The fast food chain Subway has created a special corporation in the Middle East to negotiate bulk contracts with its suppliers on behalf of the region's more than 200 restaurants, in an attempt to cut costs.
Marwan al Hamar, the UAE development agent for Subway, said the Middle East Independent Purchasing Co-operative (MEIPC), which was established last May, is a non-profit organisation, with the sole purpose of dealing with the restaurant chain's suppliers, says.
The move is aimed at reducing overall costs by securing longer-term supply agreements and avoiding steep price rises for commodities such as flour.
"We can set the prices for six months, sometimes for a year or two, and that protects the franchisee from all the fluctuations in the costs." Mr al Hamar said.
It is a timely move, given the steep rise in worldwide commodity prices in the past six months. After reaching record-high prices in 2008 prices for foodstuffs slipped, according to the UN's Food and Agriculture Organisation.
Its index, which takes into account meat, dairy, cereals, oils and sugar, fell almost 35 per cent to 139 in February last year from 213.5 in June 2008.
Since then it has risen 42 per cent to 197.1 last month. The price of wheat, in particular, has surged because of drought in exporting countries and a ban on wheat exports by Russia.
The benchmark US wheat price averaged US$291 a tonne, 37 per cent higher than it was a year ago and 60 per cent higher than at the start of the season in July, the Food and Agriculture Organisation says.
"International prices of nearly all the commodities included in the index rose but in particular sugar, soybeans and coarse grains," it said in this month's global food price monitor report. Europe and North America have had their own purchasing co-operative for some time, but until now franchisees in the Middle East had to negotiate on their own or on a country-wide basis.
Mr al Hamar said he used to negotiate with suppliers on behalf of the 100 Subway shops in the UAE, but the new purchasing co-operative should be able to procure even better prices.
"Informally, we did it to the best of our abilities," he said. "Now we've got professional buyers that do this for a living."
There are now 250 Subway shops across the GCC region as well as others in Lebanon, Jordan and Egypt, but Mr al Hamar expects this number to reach 500 by 2015. In the UAE alone, the company aims to reach 200 stores in the next five years, he said.
It is a lofty target given that the population growth in the UAE has slowed. But Mr al Hamar is banking that the spending power of the UAE will grow over the next five years.
"If you look at the population growth in the past 10 years, the major part of that population growth came from labourers who were building all those beautiful buildings you are looking at," he said.
"Burj Khalifa had 12,000 people, at one point, building it. They're gone. Now we have replaced that 12,000 with maybe 1,000 people.

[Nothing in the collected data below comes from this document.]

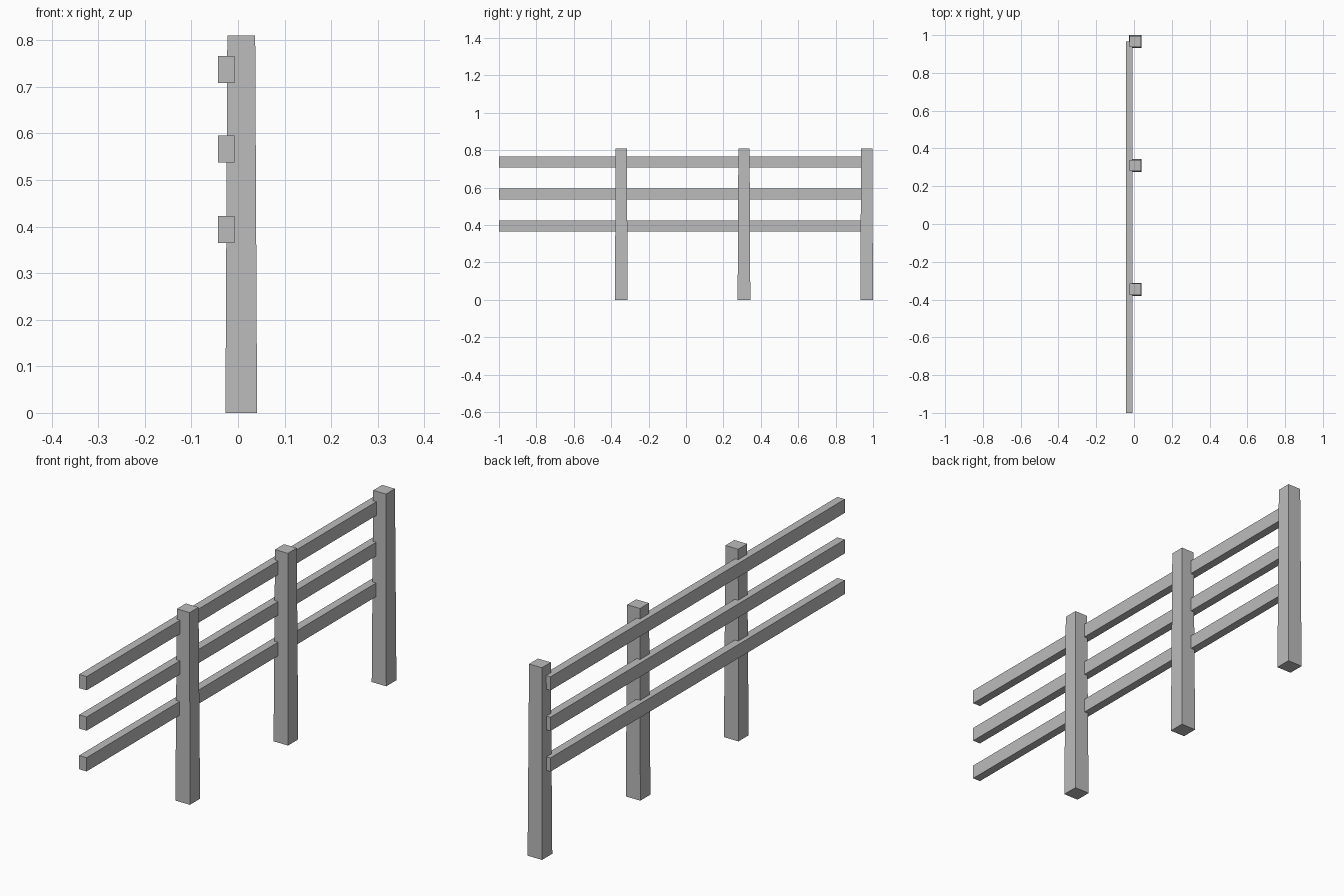
import bpy, bmesh
from mathutils import Vector

cube = bpy.data.objects.get("Cube")
if cube:
    bpy.data.objects.remove(cube, do_unlink=True)

grey = bpy.data.materials.new("plain grey")
grey.use_nodes = True
COLOUR = (0.5, 0.5, 0.5, 1)
grey.diffuse_color = COLOUR
grey.node_tree.nodes["Principled BSDF"].inputs["Base Color"].default_value = COLOUR


def box(name, low, high, taper=1.0):
    """Box between two corners; the top is scaled by taper about its centre."""
    low, high = Vector(low), Vector(high)
    centre, size = (low + high) / 2, high - low
    bm = bmesh.new()
    bmesh.ops.create_cube(bm, size=1)
    for v in bm.verts:
        k = taper if v.co.z > 0 else 1.0
        v.co = Vector((v.co.x * size.x * k, v.co.y * size.y * k, v.co.z * size.z))
    mesh = bpy.data.meshes.new(name)
    bm.to_mesh(mesh)
    bm.free()
    mesh.materials.append(grey)
    obj = bpy.data.objects.new(name, mesh)
    obj.location = centre
    bpy.context.collection.objects.link(obj)


# Posts, slightly narrower at the top
HALF, POST_X, HEIGHT = 0.034, 0.007, 0.81
for name, y in (("front", -0.346), ("middle", 0.31), ("back", 0.966)):
    box(name + "_post", (POST_X - HALF, y - HALF, 0),
        (POST_X + HALF, y + HALF, HEIGHT), taper=0.88)

# Rails, let into the posts and ending inside the back post
for name, z in (("lower", 0.365), ("middle", 0.537), ("upper", 0.708)):
    box(name + "_rail", (-0.043, -1, z), (-0.008, 0.967, z + 0.058))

"You're putting in people who are probably going to be middle class, white-collar workers, who are going to have a decent income. And that's really going to bring up the UAE once that happens."